The shellfish industry, in particular the shellfish culture sector offers great potential in many countries in Asia and Pacific for increasing domestic consumption and foreign exchange earning from export. In order to realize this potential, developmental programmes have been launched in several countries and some have achieved good results in terms of species cultured, production and export. However, the industry is facing a number of problems and constraints which vary in magnitude and severity according to area and country. The problems affecting the development of this industry may be categorized into three major groups: 1) environmental, 2) biological and 3) social.

* Mollusc Expert, FAO/UNDP Regional Seafarming Demonstration and Development Project (RAS/90/002), Kasetsart University Campus, Bangkhen, Bangkok, Thailand.

Environmental constraints include naturally occurring phenomena (e.g. salinity, temperature fluctuations, etc.) or those related to the direct or indirect effects of man's activities. Generally, the most evident and rapid factor causing environmental deterioration is pollution from either inorganic or organic substances. Typically the most fertile grounds for both capture and culture mollusc activities are intertidal areas, estuaries and shallow areas along the coastline. Unfortunately, these are the areas which are often more affected seriously by environmental pollution due to land runoff or direct discharge.
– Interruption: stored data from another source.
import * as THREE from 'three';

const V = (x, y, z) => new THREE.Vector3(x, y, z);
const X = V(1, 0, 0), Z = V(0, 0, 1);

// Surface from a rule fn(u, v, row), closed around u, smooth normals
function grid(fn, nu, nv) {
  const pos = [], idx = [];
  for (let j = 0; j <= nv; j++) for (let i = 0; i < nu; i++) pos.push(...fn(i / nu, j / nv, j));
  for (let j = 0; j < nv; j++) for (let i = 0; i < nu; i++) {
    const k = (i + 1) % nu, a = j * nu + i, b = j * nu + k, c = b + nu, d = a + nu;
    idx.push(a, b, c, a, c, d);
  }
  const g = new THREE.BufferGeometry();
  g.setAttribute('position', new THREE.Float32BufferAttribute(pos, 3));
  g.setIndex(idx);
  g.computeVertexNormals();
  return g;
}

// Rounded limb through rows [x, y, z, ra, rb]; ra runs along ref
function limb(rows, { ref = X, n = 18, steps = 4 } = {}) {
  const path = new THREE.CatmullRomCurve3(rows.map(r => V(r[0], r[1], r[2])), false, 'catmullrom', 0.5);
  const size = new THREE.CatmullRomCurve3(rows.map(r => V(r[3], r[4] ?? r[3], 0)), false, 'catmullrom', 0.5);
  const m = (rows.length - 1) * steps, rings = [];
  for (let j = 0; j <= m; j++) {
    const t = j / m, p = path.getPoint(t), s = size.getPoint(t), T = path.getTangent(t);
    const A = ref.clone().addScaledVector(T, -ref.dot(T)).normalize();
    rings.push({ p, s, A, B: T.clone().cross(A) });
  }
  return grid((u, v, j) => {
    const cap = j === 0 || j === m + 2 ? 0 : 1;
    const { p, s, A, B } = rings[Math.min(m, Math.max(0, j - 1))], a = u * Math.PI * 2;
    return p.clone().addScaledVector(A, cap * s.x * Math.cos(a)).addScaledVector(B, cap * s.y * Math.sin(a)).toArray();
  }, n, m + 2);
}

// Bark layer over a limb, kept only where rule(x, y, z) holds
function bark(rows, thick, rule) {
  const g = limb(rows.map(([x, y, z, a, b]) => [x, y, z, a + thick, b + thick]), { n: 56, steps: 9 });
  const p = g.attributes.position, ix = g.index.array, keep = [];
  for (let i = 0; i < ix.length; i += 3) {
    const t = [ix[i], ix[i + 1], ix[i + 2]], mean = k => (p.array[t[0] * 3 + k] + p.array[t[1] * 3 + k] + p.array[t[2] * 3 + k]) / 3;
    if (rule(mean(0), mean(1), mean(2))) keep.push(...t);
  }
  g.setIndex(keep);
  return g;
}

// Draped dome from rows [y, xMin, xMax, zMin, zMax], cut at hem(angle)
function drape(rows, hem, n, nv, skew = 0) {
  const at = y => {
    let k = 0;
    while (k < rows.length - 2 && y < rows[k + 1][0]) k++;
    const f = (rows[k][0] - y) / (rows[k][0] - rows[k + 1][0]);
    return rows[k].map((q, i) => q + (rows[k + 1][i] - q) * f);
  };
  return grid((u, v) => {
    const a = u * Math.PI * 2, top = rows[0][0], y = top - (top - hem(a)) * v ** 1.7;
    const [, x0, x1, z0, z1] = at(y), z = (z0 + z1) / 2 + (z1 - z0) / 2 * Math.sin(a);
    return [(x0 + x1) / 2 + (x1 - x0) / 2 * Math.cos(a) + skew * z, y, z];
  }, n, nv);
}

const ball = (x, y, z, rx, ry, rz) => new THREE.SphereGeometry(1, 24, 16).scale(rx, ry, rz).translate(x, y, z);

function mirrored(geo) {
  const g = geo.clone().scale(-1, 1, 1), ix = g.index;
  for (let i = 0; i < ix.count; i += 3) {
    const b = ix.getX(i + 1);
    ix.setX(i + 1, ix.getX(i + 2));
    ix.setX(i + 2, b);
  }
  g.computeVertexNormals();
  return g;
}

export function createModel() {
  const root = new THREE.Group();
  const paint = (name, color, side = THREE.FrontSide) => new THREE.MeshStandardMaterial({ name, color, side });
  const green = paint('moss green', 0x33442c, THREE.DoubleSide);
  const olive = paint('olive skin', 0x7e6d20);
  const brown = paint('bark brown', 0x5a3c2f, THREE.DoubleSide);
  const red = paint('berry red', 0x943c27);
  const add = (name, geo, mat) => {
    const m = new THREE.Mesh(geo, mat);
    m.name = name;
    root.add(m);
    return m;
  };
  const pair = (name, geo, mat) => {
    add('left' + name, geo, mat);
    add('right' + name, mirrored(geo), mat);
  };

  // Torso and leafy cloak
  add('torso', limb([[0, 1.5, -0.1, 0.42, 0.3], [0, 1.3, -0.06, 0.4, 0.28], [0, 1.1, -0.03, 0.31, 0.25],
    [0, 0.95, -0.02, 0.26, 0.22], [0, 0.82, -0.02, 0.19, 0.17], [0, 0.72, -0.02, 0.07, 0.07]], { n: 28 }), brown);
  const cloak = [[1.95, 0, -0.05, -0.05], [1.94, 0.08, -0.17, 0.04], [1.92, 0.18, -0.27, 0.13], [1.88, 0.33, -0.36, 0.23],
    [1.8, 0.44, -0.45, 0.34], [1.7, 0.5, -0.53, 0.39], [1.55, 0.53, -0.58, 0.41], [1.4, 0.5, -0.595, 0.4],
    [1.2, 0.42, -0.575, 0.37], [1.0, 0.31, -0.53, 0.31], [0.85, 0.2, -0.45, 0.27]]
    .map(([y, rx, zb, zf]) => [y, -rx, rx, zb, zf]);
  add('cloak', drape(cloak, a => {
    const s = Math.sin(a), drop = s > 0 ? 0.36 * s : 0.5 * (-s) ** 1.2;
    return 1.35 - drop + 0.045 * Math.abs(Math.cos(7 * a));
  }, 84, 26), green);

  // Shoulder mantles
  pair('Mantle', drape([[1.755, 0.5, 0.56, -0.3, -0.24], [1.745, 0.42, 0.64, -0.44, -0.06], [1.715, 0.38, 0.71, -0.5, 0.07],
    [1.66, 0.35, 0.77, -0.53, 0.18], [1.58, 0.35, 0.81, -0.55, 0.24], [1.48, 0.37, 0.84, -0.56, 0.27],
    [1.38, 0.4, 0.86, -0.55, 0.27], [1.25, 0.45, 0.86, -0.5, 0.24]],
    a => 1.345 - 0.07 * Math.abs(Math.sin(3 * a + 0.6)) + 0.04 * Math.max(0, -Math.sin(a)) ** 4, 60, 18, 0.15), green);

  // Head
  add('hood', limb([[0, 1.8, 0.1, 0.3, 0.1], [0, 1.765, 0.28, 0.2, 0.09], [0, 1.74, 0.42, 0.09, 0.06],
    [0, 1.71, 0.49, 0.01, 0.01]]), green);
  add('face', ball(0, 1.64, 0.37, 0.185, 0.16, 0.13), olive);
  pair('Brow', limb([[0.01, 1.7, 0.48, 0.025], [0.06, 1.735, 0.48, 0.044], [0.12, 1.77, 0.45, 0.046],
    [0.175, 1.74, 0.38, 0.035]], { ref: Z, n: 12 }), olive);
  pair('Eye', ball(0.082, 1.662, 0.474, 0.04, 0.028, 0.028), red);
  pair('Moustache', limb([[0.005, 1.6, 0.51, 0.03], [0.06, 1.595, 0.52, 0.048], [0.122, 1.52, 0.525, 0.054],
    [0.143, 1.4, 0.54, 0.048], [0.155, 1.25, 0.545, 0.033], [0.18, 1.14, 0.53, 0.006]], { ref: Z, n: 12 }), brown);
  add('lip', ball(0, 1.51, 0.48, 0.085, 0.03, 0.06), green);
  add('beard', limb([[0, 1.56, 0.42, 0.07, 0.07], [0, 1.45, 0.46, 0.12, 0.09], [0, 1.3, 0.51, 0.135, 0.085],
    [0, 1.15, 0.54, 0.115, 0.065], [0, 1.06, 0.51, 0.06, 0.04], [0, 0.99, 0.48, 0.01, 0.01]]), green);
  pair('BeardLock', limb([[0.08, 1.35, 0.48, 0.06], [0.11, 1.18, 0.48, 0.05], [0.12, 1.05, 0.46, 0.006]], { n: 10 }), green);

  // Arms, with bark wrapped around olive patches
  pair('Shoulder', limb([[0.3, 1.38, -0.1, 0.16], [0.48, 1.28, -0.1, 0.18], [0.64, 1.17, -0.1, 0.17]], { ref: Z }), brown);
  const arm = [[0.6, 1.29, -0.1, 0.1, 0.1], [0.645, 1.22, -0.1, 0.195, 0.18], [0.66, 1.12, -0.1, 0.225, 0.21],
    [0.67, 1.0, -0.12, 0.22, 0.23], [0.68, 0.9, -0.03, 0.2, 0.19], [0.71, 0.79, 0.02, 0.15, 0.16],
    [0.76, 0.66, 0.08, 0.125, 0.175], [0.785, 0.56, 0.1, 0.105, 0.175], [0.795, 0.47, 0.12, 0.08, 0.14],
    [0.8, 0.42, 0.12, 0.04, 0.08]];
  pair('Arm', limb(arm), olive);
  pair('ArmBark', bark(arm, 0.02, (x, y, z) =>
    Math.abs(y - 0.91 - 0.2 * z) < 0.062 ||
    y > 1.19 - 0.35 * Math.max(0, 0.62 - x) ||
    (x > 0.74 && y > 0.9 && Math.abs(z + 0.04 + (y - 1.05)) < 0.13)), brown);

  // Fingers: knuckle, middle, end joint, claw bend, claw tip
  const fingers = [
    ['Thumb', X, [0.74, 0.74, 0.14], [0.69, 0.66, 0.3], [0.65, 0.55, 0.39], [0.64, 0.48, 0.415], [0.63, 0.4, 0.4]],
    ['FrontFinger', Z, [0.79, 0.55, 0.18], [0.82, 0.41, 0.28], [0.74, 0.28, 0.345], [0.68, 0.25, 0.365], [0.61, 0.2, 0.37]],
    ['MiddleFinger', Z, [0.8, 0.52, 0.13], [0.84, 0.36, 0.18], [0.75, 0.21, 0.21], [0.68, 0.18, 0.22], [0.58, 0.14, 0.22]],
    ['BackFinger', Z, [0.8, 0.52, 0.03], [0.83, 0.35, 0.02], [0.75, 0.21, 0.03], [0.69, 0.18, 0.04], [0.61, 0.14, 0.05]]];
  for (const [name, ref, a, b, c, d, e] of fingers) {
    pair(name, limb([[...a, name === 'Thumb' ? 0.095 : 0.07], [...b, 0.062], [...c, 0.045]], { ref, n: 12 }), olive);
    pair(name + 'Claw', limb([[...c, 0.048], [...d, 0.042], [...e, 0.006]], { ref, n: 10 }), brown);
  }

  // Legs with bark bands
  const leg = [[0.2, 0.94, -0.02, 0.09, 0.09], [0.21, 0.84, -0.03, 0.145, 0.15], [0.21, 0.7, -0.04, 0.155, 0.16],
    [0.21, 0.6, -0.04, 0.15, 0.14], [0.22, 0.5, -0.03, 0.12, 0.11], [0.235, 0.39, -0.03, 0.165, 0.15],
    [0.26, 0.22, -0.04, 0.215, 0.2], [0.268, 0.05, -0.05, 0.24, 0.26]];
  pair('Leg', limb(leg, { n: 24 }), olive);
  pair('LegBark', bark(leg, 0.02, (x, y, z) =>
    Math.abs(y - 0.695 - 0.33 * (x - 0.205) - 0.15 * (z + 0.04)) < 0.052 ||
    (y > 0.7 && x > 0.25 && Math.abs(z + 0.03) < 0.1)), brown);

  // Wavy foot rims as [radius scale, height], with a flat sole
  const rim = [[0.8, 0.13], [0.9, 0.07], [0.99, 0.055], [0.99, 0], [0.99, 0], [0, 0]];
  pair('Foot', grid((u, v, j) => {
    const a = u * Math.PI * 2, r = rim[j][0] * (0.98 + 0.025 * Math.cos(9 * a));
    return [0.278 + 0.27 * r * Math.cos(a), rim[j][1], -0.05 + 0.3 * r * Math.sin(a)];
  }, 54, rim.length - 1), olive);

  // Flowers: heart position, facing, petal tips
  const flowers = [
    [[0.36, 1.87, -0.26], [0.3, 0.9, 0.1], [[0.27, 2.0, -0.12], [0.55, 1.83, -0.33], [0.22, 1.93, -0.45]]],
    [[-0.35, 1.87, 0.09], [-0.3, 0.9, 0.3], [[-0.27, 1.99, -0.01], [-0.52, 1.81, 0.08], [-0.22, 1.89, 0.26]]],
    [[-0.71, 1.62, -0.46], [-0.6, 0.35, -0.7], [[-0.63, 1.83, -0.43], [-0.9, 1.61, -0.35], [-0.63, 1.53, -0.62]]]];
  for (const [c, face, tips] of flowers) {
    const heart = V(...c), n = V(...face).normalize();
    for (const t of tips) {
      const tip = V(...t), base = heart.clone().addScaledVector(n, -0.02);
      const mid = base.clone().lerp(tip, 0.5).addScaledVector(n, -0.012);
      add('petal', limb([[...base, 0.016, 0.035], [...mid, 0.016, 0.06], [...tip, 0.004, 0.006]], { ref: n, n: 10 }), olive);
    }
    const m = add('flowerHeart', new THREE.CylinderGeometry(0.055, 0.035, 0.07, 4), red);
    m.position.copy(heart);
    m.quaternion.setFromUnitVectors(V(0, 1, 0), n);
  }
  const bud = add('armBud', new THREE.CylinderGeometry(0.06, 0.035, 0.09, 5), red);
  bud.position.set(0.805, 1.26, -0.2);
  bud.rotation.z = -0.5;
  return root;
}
Biological constraints are numerous and variable. In mollusc culture one major constraint is the lack of seedlings, as well as the limited suitable culture grounds. Another serious problem which occasionally affects the industry is the occurrence of red tides which renders mollusc inedible due to the accumulation of toxic substances. Other problems may be related to adverse weather conditions which can cause serious losses to both capture and culture fisheries.

Social and institutional constraints which are affecting the industry are also numerous and vary from country to country. The lack of trained personnel in some countries is at present the major problem even though potentially the country has rich natural resources. The limited demand of a commodity, like molluscs in general, due to culture-related preferences as well as health considerations is also a limiting factor in the development of this industry.

From a survey conducted by the Regional Seafarming Project in 1988 (Working Paper NACA-SF/WP/88/4 entitled “Status of mollusc culture in selected Asian countries”), the limited seed supply appears to be the most serious constraint, followed by the lack of trained personnel and poor quality control. All the listed constraints are interrelated and in order to aid the development of this industry a multi-disciplinary approach needs to be adopted.

In order to further expand the mollusc culture industry in the region in the future it will be necessary to solve the problem of limited seed supply. This can be tackled either by artificially producing spat through hatcheries or by improving the techniques aimed at the collection of spat from the wild.

The present Working Paper covers various technological aspects of bivalve artificial propagation. Information on hatchery design and equipment, broodstock management and conditioning, spawning techniques, larval and spat rearing, disease prevention and treatment, as well as on the principles and techniques of phytoplankton culture is provided.

For further detailed information the list of References on page 50 should be consulted. The papers by Manzi (1985) and Castagna and Kraeuter (1981) are particularly relevant.